Oasis agriculture in Oman has an ancient history but given the rapid transformation of this country’s economy heavily influenced by petroleum exploitation since the 1970s it is rapidly changing in structure and extent. Hundreds of traditional Aflaj (sing. falaj) based settlements have been abandoned since and a millennia-old mode of life with its cultural and genetic resources is threatened by extinction.
These observations and reflections gave rise to the establishment of the joint documentation and research project on "Oases of Oman". A preliminary discussion on the necessity of recording and documenting abandoned endangered settlements quarters in Oman was initiated in 1995.
In cooperation with specialist from the Sultan Quaboos University, different academic disciplines were integrated into the project including history by the University of Tübingen, archaeology by the German Archaeological institute, architecture and urban planning by the University of Stuttgart and agriculture by the University of Kassel.
Preliminary surveys carried out in 1995 – 1997 aimed at gaining a better insight into the extent of the necessary documentation, along with the typology and conservational conditions of traditional oasis settlements in order to select areas of particular interest.
A two-year pilot study was supported within the framework of the Research Program for Baden-Württemberg and the German Institute of Archaeology from 1999 through 2000. To unravel the bio-physical functioning, nutrient fluxes and the settlement history of oases in this part of the Arabian Peninsula, data of topography, the agricultural setting, water and soil characteristics, urban structure, oral history and archaeological findings were collected in the Wadi Bani Awf with its head oasis Balad Seet in a first phase.
Final report of the pilot study
The following second project phase (2002-2003), funded by the DFG aimed at a more in-depth, process-oriented understanding of the factors governing the status quo of selected oases along two agroclimatic gradients (across the northern Hajar mountains from Rustaq to Hamra and from Wadi Tiwi to Ibra) such as their sustainability over the millennia and the driving force for change.
The third phase (2004-2006), also funded by the DFG aims at extending the research area by adding a transect in Inner Oman from Ibra to Nizwa which also includes oases of the unique Jabal Akhdar ecosystem.

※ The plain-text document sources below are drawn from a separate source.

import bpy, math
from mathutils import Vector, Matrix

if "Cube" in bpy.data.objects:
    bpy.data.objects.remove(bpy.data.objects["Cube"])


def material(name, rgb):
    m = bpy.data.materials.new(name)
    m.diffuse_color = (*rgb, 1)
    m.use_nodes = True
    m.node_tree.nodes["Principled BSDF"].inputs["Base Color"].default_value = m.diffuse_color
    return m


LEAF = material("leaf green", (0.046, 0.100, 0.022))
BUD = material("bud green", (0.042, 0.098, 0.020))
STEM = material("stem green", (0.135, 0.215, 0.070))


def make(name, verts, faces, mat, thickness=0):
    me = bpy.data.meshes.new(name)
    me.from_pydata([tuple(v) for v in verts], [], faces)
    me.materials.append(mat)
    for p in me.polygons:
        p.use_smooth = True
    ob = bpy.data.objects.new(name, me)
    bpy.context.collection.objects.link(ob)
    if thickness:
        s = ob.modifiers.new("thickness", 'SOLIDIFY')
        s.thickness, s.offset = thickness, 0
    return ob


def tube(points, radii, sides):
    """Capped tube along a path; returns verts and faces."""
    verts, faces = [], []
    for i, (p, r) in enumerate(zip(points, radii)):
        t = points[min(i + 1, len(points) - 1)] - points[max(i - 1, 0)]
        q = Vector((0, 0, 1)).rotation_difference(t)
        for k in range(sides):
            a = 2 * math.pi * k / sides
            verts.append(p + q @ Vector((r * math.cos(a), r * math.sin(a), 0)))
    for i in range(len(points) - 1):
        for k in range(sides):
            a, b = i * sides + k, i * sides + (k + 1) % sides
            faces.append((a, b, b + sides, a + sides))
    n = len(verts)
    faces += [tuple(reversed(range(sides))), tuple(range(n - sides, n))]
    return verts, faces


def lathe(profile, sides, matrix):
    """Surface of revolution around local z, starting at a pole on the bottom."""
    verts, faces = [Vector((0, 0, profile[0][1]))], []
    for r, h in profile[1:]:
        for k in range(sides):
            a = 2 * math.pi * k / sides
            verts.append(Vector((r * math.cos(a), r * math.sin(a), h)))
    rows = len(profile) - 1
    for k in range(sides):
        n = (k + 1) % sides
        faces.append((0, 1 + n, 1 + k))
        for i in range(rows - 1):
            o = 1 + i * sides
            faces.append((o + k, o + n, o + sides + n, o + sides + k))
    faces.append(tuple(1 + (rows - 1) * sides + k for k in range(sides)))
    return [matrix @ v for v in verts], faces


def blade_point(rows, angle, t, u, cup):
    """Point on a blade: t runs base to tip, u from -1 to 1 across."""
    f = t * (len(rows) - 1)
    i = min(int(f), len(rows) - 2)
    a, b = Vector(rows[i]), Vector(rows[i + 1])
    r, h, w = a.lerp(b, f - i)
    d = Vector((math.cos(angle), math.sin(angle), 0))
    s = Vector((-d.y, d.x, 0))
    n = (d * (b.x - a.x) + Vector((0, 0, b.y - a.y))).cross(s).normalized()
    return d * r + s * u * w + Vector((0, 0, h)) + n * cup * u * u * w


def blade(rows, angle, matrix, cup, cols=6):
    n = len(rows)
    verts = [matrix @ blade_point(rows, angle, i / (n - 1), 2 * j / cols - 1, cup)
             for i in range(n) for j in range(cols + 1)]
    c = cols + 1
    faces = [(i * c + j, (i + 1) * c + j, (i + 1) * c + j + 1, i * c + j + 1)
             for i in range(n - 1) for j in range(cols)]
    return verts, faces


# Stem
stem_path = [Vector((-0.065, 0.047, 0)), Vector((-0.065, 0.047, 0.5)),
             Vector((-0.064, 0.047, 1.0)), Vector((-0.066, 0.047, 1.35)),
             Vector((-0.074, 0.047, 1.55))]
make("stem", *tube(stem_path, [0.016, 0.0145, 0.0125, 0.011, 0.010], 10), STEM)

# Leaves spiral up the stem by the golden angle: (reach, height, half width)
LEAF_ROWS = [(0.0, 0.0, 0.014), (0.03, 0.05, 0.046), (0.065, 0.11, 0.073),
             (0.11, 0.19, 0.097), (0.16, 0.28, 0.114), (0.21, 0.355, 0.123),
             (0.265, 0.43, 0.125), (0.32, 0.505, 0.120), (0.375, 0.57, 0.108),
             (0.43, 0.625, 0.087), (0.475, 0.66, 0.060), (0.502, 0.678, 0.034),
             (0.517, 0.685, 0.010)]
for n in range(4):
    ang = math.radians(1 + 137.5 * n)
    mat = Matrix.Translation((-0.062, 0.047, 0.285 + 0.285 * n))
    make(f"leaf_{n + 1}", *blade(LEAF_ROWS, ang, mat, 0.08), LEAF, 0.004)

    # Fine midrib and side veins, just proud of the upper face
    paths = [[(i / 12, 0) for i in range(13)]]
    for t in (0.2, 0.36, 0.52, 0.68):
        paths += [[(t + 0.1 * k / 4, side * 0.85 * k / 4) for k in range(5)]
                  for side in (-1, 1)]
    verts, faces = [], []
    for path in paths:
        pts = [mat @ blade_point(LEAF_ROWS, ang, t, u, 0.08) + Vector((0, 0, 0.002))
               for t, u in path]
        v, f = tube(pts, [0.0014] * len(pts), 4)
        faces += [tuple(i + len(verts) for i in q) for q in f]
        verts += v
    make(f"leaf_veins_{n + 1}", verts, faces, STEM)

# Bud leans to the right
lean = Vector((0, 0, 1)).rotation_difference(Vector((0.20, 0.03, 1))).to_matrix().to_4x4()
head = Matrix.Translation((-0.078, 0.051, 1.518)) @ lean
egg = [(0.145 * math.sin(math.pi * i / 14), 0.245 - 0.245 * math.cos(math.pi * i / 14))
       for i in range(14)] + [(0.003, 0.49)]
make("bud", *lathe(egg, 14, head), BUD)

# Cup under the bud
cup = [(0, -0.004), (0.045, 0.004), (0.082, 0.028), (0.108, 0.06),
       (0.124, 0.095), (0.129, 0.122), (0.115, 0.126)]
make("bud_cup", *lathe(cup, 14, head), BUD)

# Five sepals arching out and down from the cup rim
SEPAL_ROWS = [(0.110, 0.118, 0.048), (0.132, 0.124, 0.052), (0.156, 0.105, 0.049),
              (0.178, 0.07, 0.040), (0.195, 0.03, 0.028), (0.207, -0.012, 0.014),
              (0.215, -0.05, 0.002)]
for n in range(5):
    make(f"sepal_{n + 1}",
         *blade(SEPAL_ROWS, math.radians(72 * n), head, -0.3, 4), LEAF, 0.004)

In the final phase of this project from January 2007 up to March 2008 we investigate the ecological and socio-economic aspects of crop and livestock husbandry in three selected villages on the Al-Jabal-al-Akhdar range and evaluate development strategies.